* Brief
Beginning at whichever line contains "const stake = createStake(height);", reproduce each line of the records below word for word, ending with the last, and add nothing.

Stored data entries

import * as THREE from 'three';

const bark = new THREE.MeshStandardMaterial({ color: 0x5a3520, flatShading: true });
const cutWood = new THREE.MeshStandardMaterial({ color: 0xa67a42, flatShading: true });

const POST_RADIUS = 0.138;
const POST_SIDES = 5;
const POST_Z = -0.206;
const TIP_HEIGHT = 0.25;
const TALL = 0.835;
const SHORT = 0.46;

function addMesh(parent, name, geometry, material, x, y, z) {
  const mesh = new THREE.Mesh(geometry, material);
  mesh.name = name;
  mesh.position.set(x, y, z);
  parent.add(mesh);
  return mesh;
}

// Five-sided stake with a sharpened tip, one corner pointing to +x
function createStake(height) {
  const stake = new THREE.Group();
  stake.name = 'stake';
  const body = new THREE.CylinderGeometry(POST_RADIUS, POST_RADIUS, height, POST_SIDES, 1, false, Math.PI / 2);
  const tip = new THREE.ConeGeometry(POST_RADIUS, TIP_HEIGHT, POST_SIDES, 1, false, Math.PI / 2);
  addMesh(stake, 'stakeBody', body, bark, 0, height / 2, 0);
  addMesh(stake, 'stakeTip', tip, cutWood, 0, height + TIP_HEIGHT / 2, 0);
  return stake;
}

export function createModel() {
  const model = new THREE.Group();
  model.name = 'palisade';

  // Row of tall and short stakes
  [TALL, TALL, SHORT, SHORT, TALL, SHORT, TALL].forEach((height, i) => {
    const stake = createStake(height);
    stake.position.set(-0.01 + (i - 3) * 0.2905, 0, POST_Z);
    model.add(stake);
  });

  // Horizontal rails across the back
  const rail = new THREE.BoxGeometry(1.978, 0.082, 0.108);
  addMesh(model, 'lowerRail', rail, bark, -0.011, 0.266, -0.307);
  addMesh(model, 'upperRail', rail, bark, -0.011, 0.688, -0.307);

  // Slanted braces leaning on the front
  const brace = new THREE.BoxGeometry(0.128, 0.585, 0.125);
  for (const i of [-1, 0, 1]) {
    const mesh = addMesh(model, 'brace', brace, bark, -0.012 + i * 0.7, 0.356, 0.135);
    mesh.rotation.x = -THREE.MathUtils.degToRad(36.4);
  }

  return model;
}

* Problem solution
    const stake = createStake(height);
    stake.position.set(-0.01 + (i - 3) * 0.2905, 0, POST_Z);
    model.add(stake);
  });

  // Horizontal rails across the back
  const rail = new THREE.BoxGeometry(1.978, 0.082, 0.108);
  addMesh(model, 'lowerRail', rail, bark, -0.011, 0.266, -0.307);
  addMesh(model, 'upperRail', rail, bark, -0.011, 0.688, -0.307);

  // Slanted braces leaning on the front
  const brace = new THREE.BoxGeometry(0.128, 0.585, 0.125);
  for (const i of [-1, 0, 1]) {
    const mesh = addMesh(model, 'brace', brace, bark, -0.012 + i * 0.7, 0.356, 0.135);
    mesh.rotation.x = -THREE.MathUtils.degToRad(36.4);
  }

  return model;
}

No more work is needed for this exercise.